This from the ongoing Tasmanian Firearm Inquiry:
“A group of medical professionals has argued a relaxation of Tasmanian gun laws will result in weakening government action plans on family violence and suicide.
Medics for Gun Control on Monday appeared at the lower house’s inquiry into the government’s planned firearms reforms and said more guns in the community would result in more devastating domestic violence incidences and could drive up suicide numbers. Group spokesman Phill Pullinger said there was no practical way for a general practictioner or medical professional to report concerns on the mental state of people licensed hold guns.
“Mental health is such a strong part of both of these incidences,” he said.
“There is still a large number of deaths in Australia from gun-related violence. It’s not just the people who are killed; it’s the family, friends and communities that are impacted.
“We’ve been fortunate in the improvement to safety that has occurred through the National Firearms Agreement but there is still a very real risk.”
Dr Pullinger said guns laws needed to be strengthened not weakened.”
Firstly, hanging and poisoning are by far the methods of choice for intentional self-harm and the suicide rate in Australia reached a record high last year with it’s overall trend upwards:
So in other words, the laws are as tight as they are now and the suicide rate is through the roof. Pullinger’s fixation on the means without addressing the cause is completely antithetical to his chosen profession.
You might also notice that the anti-firearm crowd have been trying the domestic violence angle recently. We all remember the unhinged rant in The Age from a University of Melbourne lecturer a month or so ago, as well as the NSWFAR stuff-up regarding John Edwards.
According to the ABS data for 2017:
“In 2017, there were 126 victims recorded of FDV-related Homicide and related offences. The majority (83%) of FDV-related Homicides occurred at a residential location (105 victims). Almost two-thirds (65%) involved the use of a weapon (82 victims), most commonly a knife (40 victims).
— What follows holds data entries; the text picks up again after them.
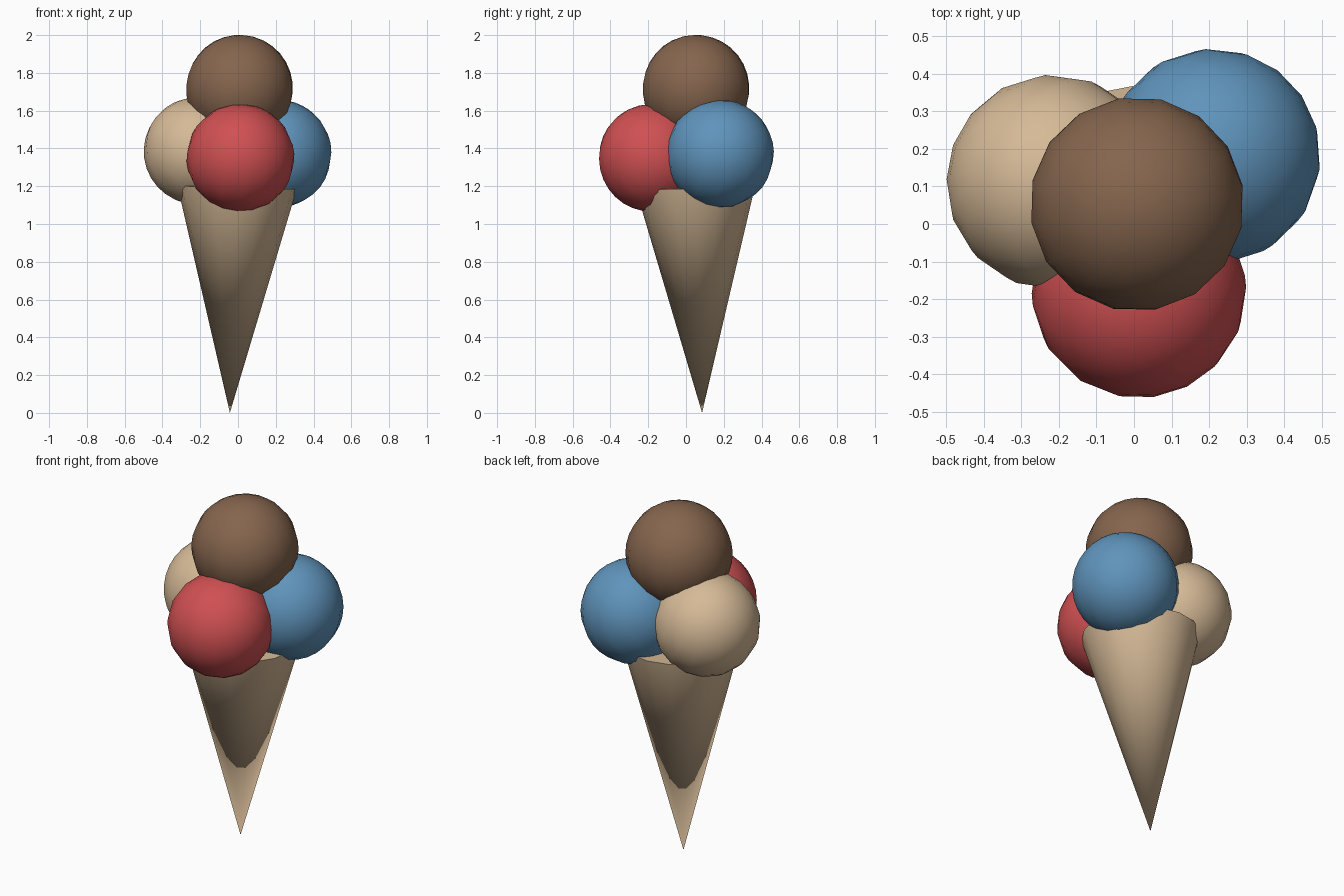
import bpy, bmesh, math
from mathutils import Vector, Euler, Matrix

if "Cube" in bpy.data.objects:
    bpy.data.objects.remove(bpy.data.objects["Cube"])


def material(name, rgb):
    m = bpy.data.materials.new(name)
    m.diffuse_color = (*rgb, 1)
    m.use_nodes = True
    m.node_tree.nodes["Principled BSDF"].inputs["Base Color"].default_value = m.diffuse_color
    return m


tan = material("tan", (0.67, 0.49, 0.31))
red = material("red", (0.63, 0.08, 0.085))
blue = material("blue", (0.115, 0.295, 0.50))
brown = material("brown", (0.235, 0.13, 0.075))


def finish(name, bm, mat):
    bmesh.ops.recalc_face_normals(bm, faces=bm.faces)
    me = bpy.data.meshes.new(name)
    bm.to_mesh(me)
    bm.free()
    me.materials.append(mat)
    me.shade_smooth()
    me.set_sharp_from_angle(angle=math.radians(35))
    ob = bpy.data.objects.new(name, me)
    bpy.context.collection.objects.link(ob)
    return ob


# Ice cream scoops: equal balls, each tipped a little differently
R = 0.286


def scoop(name, centre, tilt, mat):
    bm = bmesh.new()
    bmesh.ops.create_uvsphere(bm, u_segments=16, v_segments=16, radius=R)
    ob = finish(name, bm, mat)
    ob.location = centre
    ob.rotation_euler = Euler([math.radians(a) for a in tilt])


scoop("chocolate_scoop", (0.008, 0.053, 1.715), (5, 4, 10), brown)
scoop("strawberry_scoop", (0.013, -0.177, 1.35), (35, 5, 8), red)
scoop("blueberry_scoop", (0.210, 0.180, 1.372), (-20, 28, 5), blue)
scoop("vanilla_scoop", (-0.213, 0.111, 1.385), (-12, -30, 5), tan)

# Wafer cone: slightly leaning, from its tip to the rim centre
tip, rim = Vector((-0.043, 0.085, 0)), Vector((-0.005, 0.05, 1.197))
axis = rim - tip
bm = bmesh.new()
bmesh.ops.create_cone(bm, cap_ends=True, segments=16, radius1=0, radius2=0.317,
                      depth=axis.length)
bmesh.ops.remove_doubles(bm, verts=bm.verts, dist=1e-4)
turn = Vector((0, 0, 1)).rotation_difference(axis).to_matrix().to_4x4()
bm.transform(Matrix.Translation((tip + rim) / 2) @ turn)
finish("wafer_cone", bm, tan)
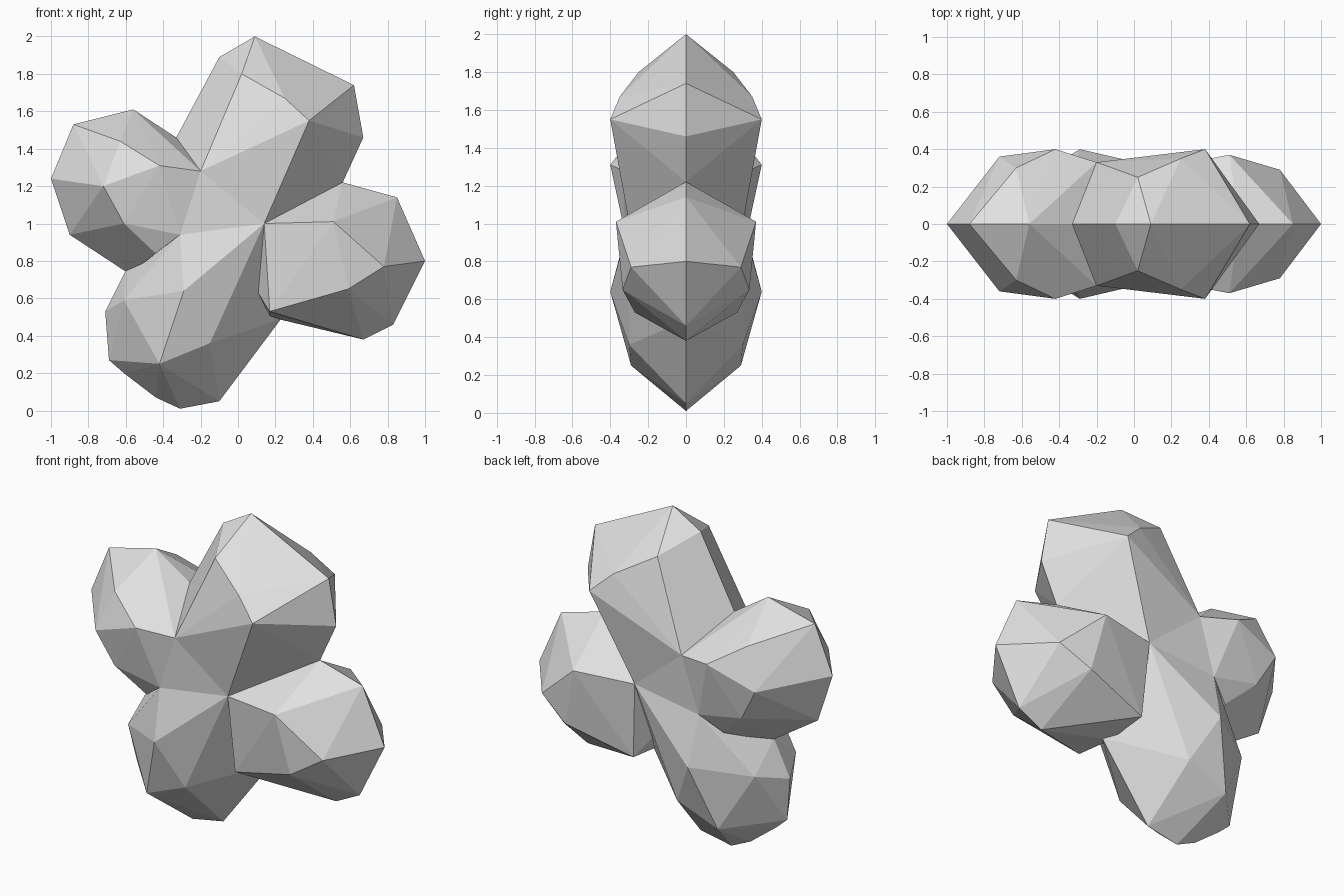
import bpy, bmesh

if "Cube" in bpy.data.objects:
    bpy.data.objects.remove(bpy.data.objects["Cube"])

grey = bpy.data.materials.new("light_grey")
grey.diffuse_color = (0.75, 0.75, 0.75, 1)
grey.use_nodes = True
grey.node_tree.nodes["Principled BSDF"].inputs["Base Color"].default_value = grey.diffuse_color


def lobe(name, rim, cheeks):
    """Faceted convex lump: rim points (x, z) on the middle plane,
    cheek points (x, y, z) mirrored to front and back."""
    bm = bmesh.new()
    for x, z in rim:
        bm.verts.new((x, 0, z))
    for x, y, z in cheeks:
        bm.verts.new((x, -y, z))
        bm.verts.new((x, y, z))
    res = bmesh.ops.convex_hull(bm, input=bm.verts[:])
    loose = {v for v in res["geom_interior"] + res["geom_unused"]
             if isinstance(v, bmesh.types.BMVert)}
    bmesh.ops.delete(bm, geom=list(loose), context='VERTS')
    bmesh.ops.recalc_face_normals(bm, faces=bm.faces[:])
    mesh = bpy.data.meshes.new(name)
    bm.to_mesh(mesh)
    bm.free()
    mesh.materials.append(grey)
    obj = bpy.data.objects.new(name, mesh)
    bpy.context.collection.objects.link(obj)
    return obj


# Shared corners where the lobes meet
top_left = (-0.20, 0.33, 1.28)
right = (0.14, 0.30, 1.00)
low_left = (-0.31, 0.32, 0.94)

# Central web between the lobes
lobe("core", [(-0.1, 1.1)], [top_left, right, low_left])

# Upper lobe
lobe("upper_lobe",
     [(-0.33, 1.46), (-0.10, 1.89), (0.09, 2.0), (0.62, 1.74),
      (0.67, 1.46), (0.56, 1.22)],
     [top_left, right, (0.02, 0.25, 1.80), (0.25, 0.35, 1.67),
      (0.38, 0.40, 1.55)])

# Left lobe
lobe("left_lobe",
     [(-0.33, 1.46), (-0.56, 1.61), (-0.88, 1.53), (-1.0, 1.24),
      (-0.90, 0.94), (-0.58, 0.73)],
     [top_left, low_left, (-0.42, 0.40, 1.31), (-0.63, 0.30, 1.44),
      (-0.72, 0.36, 1.20), (-0.61, 0.33, 1.00), (-0.44, 0.26, 0.84)])

# Lower lobe
lobe("lower_lobe",
     [(-0.60, 0.75), (-0.71, 0.53), (-0.69, 0.27), (-0.61, 0.20),
      (-0.44, 0.07), (-0.31, 0.01), (-0.10, 0.05), (0.23, 0.49)],
     [low_left, right, (-0.29, 0.40, 0.64), (-0.42, 0.29, 0.25),
      (-0.15, 0.30, 0.36), (-0.61, 0.20, 0.59)])

# Right lobe
lobe("right_lobe",
     [(0.0, 0.8), (0.56, 1.22), (0.85, 1.14), (1.0, 0.80),
      (0.83, 0.46), (0.67, 0.38), (0.17, 0.50)],
     [right, (0.17, 0.27, 0.53), (0.51, 0.37, 1.01),
      (0.78, 0.29, 0.77), (0.59, 0.335, 0.65)])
Persons aged 45 years and over accounted for the highest proportion (49%) of victims of FDV-related Homicide in 2017 (62 victims). Females comprised over half (57%) of all FDV-related Homicide victims (72 victims), whereas males accounted for the majority (69%) of total Homicide victims recorded in Australia over the same period. (Tables 2 and 23)”
So there you have it, knives kill more people than any other method of homicide in a domestic violence setting and males make up the majority of homicide victims in Australia.
It already is the law that an active AVO/IVO will see you disqualified from owning firearms. We saw the blame shifting from NSW Police during the John Edwards incident. This can also a double-edged sword, as there have been cases of bitter divorcees making false domestic violence claims to get their partner’s firearms seized. Further, blaming the means just minimalises the victim and gives an excuse for poor behaviour of the perpetrator.
As for Pullinger’s idea about reporting, the AMA even conceded that it was a futile exercise:
Furthermore, it’s completely hypocritical of Pullinger to suggest this when just a few days ago doctors were in uproar about the same mandatory reporting standards being applied to them.
Pull the other one, Phil. You get your voice in the debate but as you and the rest of your organisation consistently show, you have no idea what you’re talking about and are essentially just a more sophisticated version of the “think of the children” crowd. Relying on your profession as your first and only argument is a lazy tactic that adds nothing to the debate.
It’s this continued arrogance of some in the medical profession, which is plagued with it’s own problems, is what puts people right off. Treat illnesses and injury and go away.
But what else do you expect from a profession that markets itself as “your life specialist.” Going to do my taxes, raise my kids and plan my retirement as well?
The Inquiry continues.